- **Task instructions**: Your answer should consist only of the lines below from the one with "on the back" through the one with "V(0, 1, 0), V(-0.2, 1, 0), 0.032, 12));", copied exactly.

───── Records shown

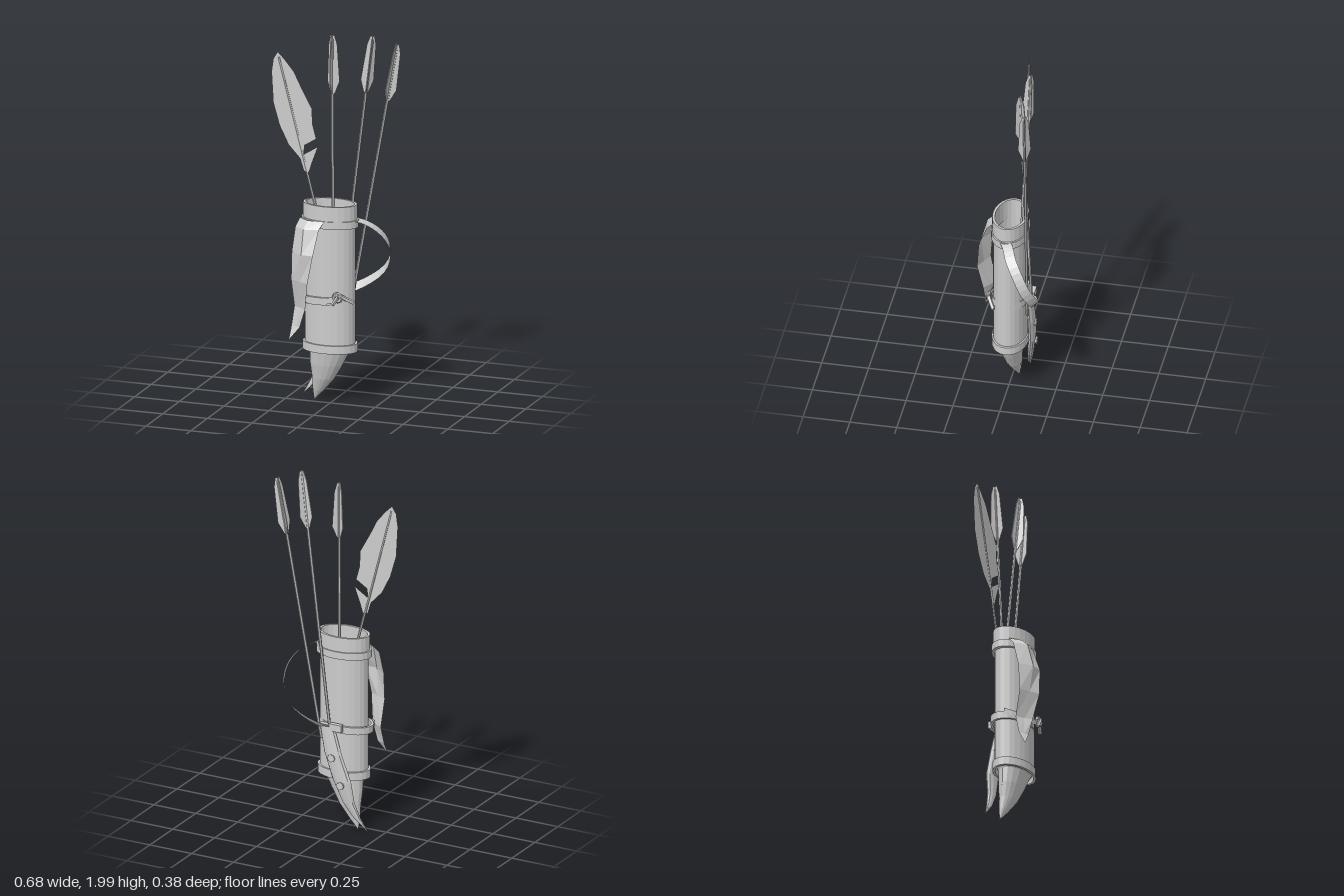
import * as THREE from 'three';

const grey = new THREE.MeshStandardMaterial({ color: 0xcccccc, side: THREE.DoubleSide, flatShading: true });
grey.name = 'plain grey';
const V = (x, y, z) => new THREE.Vector3(x, y, z);
const CX = -0.003, CZ = -0.008;

function add(parent, name, geometry) {
  const mesh = new THREE.Mesh(geometry, grey);
  mesh.name = name;
  parent.add(mesh);
  return mesh;
}

// Surface through equal-length rows of points
function skin(rows) {
  const n = rows[0].length, pos = [], idx = [];
  rows.forEach(r => r.forEach(p => pos.push(p.x, p.y, p.z)));
  for (let i = 0; i < rows.length - 1; i++)
    for (let j = 0; j < n - 1; j++) {
      const a = i * n + j, b = a + n;
      idx.push(a, b, a + 1, a + 1, b, b + 1);
    }
  const g = new THREE.BufferGeometry();
  g.setAttribute('position', new THREE.Float32BufferAttribute(pos, 3));
  g.setIndex(idx);
  g.computeVertexNormals();
  return g;
}

// Loft of ellipses: [y, x, z, radiusX, radiusZ]
function loft(rings, sides = 20) {
  return skin(rings.map(([y, x, z, rx, rz]) => Array.from({ length: sides + 1 }, (_, j) => {
    const a = -j / sides * Math.PI * 2;
    return V(x + Math.cos(a) * rx, y, z + Math.sin(a) * rz);
  })));
}

// Hollow oval band around the quiver
function band(y0, y1, rx, rz, thick) {
  const ring = (y, d) => [y, CX, CZ, rx - d, rz - d];
  return loft([ring(y0, thick), ring(y0, 0), ring(y1, 0), ring(y1, thick), ring(y0, thick)], 24);
}

// Straight rod between two points
function rod(a, b, r, sides = 6) {
  const g = new THREE.CylinderGeometry(r, r, a.distanceTo(b), sides);
  const dir = b.clone().sub(a).normalize();
  g.applyQuaternion(new THREE.Quaternion().setFromUnitVectors(V(0, 1, 0), dir));
  const m = a.clone().add(b).multiplyScalar(0.5);
  return g.translate(m.x, m.y, m.z);
}

// Flat ribbon along a path, its width direction blending from w0 to w1
function ribbon(points, w0, w1, width, steps = 20) {
  const curve = new THREE.CatmullRomCurve3(points);
  return skin(Array.from({ length: steps + 1 }, (_, i) => {
    const p = curve.getPoint(i / steps);
    const w = w0.clone().lerp(w1, i / steps).normalize().multiplyScalar(width / 2);
    return [p.clone().sub(w), p.clone().add(w)];
  }));
}

function makeArrow(name, bottom, top, turn) {
  const g = new THREE.Group();
  g.name = name;
  const len = bottom.distanceTo(top);
  add(g, 'shaft', new THREE.CylinderGeometry(0.008, 0.008, len - 0.02, 6).translate(0, len / 2 - 0.01, 0));
  // Three vanes around the shaft
  const vane = new THREE.Shape([[0, -0.32], [0.014, -0.31], [0.038, -0.25], [0.026, -0.05], [0.012, 0], [0, 0]]
    .map(([x, y]) => new THREE.Vector2(x, y)));
  for (let i = 0; i < 3; i++) {
    const m = add(g, 'fletching', new THREE.ExtrudeGeometry(vane, { depth: 0.005, bevelEnabled: false }).translate(0, 0, -0.0025));
    m.position.y = len;
    m.rotation.y = turn + i * Math.PI * 2 / 3;
  }
  g.position.copy(bottom);
  g.quaternion.setFromUnitVectors(V(0, 1, 0), top.clone().sub(bottom).normalize());
  return g;
}

export function createModel() {
  const model = new THREE.Group();
  model.name = 'quiver';

  // Oval tube with its collar and bands
  add(model, 'quiverTube', loft([0.31, 1.08].map(y => [y, CX, CZ, 0.137, 0.089]), 24));
  add(model, 'collar', band(1.02, 1.1, 0.147, 0.094, 0.014));
  add(model, 'upperBand', band(0.98, 1.02, 0.157, 0.1, 0.02));
  add(model, 'lowerBand', band(0.3, 0.345, 0.15, 0.097, 0.014));
  const belt = add(model, 'belt', band(0.565, 0.605, 0.15, 0.1, 0.014));
  belt.rotation.z = 0.03;

  // Curved pointed base
  add(model, 'hornTip', loft([
    [0.335, 0, -0.006, 0.13, 0.085], [0.3, -0.005, -0.008, 0.112, 0.068], [0.22, -0.025, -0.012, 0.09, 0.056],
    [0.14, -0.045, -0.02, 0.062, 0.042], [0.07, -0.075, -0.028, 0.032, 0.022], [0.01, -0.102, -0.036, 0.001, 0.001]], 16));

  // Knife sheath on the back
  add(model, 'sheath', loft([
    [0.61, 0.04, -0.118, 0.001, 0.001], [0.61, 0.04, -0.118, 0.042, 0.018], [0.45, 0, -0.122, 0.052, 0.02],
    [0.3, -0.05, -0.115, 0.054, 0.02], [0.18, -0.08, -0.1, 0.036, 0.017], [0.1, -0.122, -0.088, 0.022, 0.012],
    [0.025, -0.18, -0.076, 0.001, 0.001]], 10));
  [[0, 0.43, -0.141], [-0.05, 0.28, -0.135]].forEach(([x, y, z]) =>
    add(model, 'sheathRivet', new THREE.CylinderGeometry(0.02, 0.022, 0.014, 8).rotateX(Math.PI / 2).translate(x, y, z)));

  // Carrying strap looping out to the side
  add(model, 'carryStrap', ribbon([
    V(0.13, 1.02, 0), V(0.17, 1.01, -0.025), V(0.235, 0.97, -0.055), V(0.28, 0.9, -0.1), V(0.285, 0.81, -0.14),
    V(0.23, 0.71, -0.178), V(0.12, 0.63, -0.16), V(0.02, 0.59, -0.125)],
  V(-0.2, 0.1, -0.9), V(-0.3, 0.7, -0.6), 0.055));

  // Cord across the front, tied in a knot
  add(model, 'frontCord', ribbon([
    V(-0.165, 0.6, 0.03), V(-0.12, 0.585, 0.075), V(-0.04, 0.58, 0.094), V(0.03, 0.595, 0.096), V(0.09, 0.62, 0.09)],
  V(0, 1, 0), V(-0.2, 1, 0), 0.032, 12));
  add(model, 'knot', new THREE.TorusGeometry(0.022, 0.009, 5, 8).translate(0.075, 0.615, 0.093));
  add(model, 'knotEnd', rod(V(0.08, 0.63, 0.098), V(0.15, 0.585, 0.055), 0.012, 5));
  add(model, 'knotEnd', rod(V(0.08, 0.62, 0.1), V(0.05, 0.575, 0.102), 0.01, 5));
  add(model, 'backKnot', new THREE.BoxGeometry(0.07, 0.04, 0.025).translate(-0.02, 0.6, -0.125));

  // Curled leather flap hanging at the front: y, then x and z of left edge, rib, right edge
  add(model, 'hangingFlap', skin([
    [1.02, -0.15, 0.05, -0.09, 0.095, 0, 0.09], [0.98, -0.163, 0.085, -0.1, 0.135, -0.02, 0.12],
    [0.85, -0.17, 0.12, -0.1, 0.17, -0.035, 0.17], [0.7, -0.17, 0.13, -0.115, 0.155, -0.06, 0.183],
    [0.55, -0.163, 0.1, -0.12, 0.125, -0.083, 0.155], [0.45, -0.17, 0.125, -0.14, 0.14, -0.115, 0.15],
    [0.38, -0.172, 0.163, -0.171, 0.164, -0.17, 0.165],
  ].map(([y, ...c]) => [0, 2, 4].map(k => V(c[k], y, c[k + 1])))));

  // Large feather with a notch near its base
  const outline = [[-0.31, 1.88], [-0.335, 1.84], [-0.345, 1.77], [-0.335, 1.6], [-0.3, 1.48], [-0.25, 1.38], [-0.185, 1.31],
    [-0.165, 1.245], [-0.135, 1.24], [-0.12, 1.29], [-0.085, 1.385], [-0.165, 1.335], [-0.16, 1.385], [-0.095, 1.425],
    [-0.115, 1.5], [-0.12, 1.59], [-0.18, 1.7], [-0.22, 1.78], [-0.27, 1.84]];
  const feather = new THREE.ShapeGeometry(new THREE.Shape(outline.map(([x, y]) => new THREE.Vector2(x, y))));
  add(model, 'featherVane', feather.translate(0, 0, -0.046));
  add(model, 'featherQuill', rod(V(0.03, 0.55, -0.055), V(-0.305, 1.85, -0.045), 0.007));

  // One arrow inside the quiver, two tucked behind it
  model.add(makeArrow('innerArrow', V(0, 0.4, -0.05), V(-0.03, 1.98, -0.11), 0.5));
  model.add(makeArrow('backArrow', V(0.01, 0.52, -0.125), V(0.2, 2, -0.1), 0.9));
  model.add(makeArrow('outerArrow', V(0.075, 0.52, -0.112), V(0.32, 1.955, -0.145), 0.3));
  return model;
}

──────────

- **Response area**:
  // Knife sheath on the back
  add(model, 'sheath', loft([
    [0.61, 0.04, -0.118, 0.001, 0.001], [0.61, 0.04, -0.118, 0.042, 0.018], [0.45, 0, -0.122, 0.052, 0.02],
    [0.3, -0.05, -0.115, 0.054, 0.02], [0.18, -0.08, -0.1, 0.036, 0.017], [0.1, -0.122, -0.088, 0.022, 0.012],
    [0.025, -0.18, -0.076, 0.001, 0.001]], 10));
  [[0, 0.43, -0.141], [-0.05, 0.28, -0.135]].forEach(([x, y, z]) =>
    add(model, 'sheathRivet', new THREE.CylinderGeometry(0.02, 0.022, 0.014, 8).rotateX(Math.PI / 2).translate(x, y, z)));

  // Carrying strap looping out to the side
  add(model, 'carryStrap', ribbon([
    V(0.13, 1.02, 0), V(0.17, 1.01, -0.025), V(0.235, 0.97, -0.055), V(0.28, 0.9, -0.1), V(0.285, 0.81, -0.14),
    V(0.23, 0.71, -0.178), V(0.12, 0.63, -0.16), V(0.02, 0.59, -0.125)],
  V(-0.2, 0.1, -0.9), V(-0.3, 0.7, -0.6), 0.055));

  // Cord across the front, tied in a knot
  add(model, 'frontCord', ribbon([
    V(-0.165, 0.6, 0.03), V(-0.12, 0.585, 0.075), V(-0.04, 0.58, 0.094), V(0.03, 0.595, 0.096), V(0.09, 0.62, 0.09)],
  V(0, 1, 0), V(-0.2, 1, 0), 0.032, 12));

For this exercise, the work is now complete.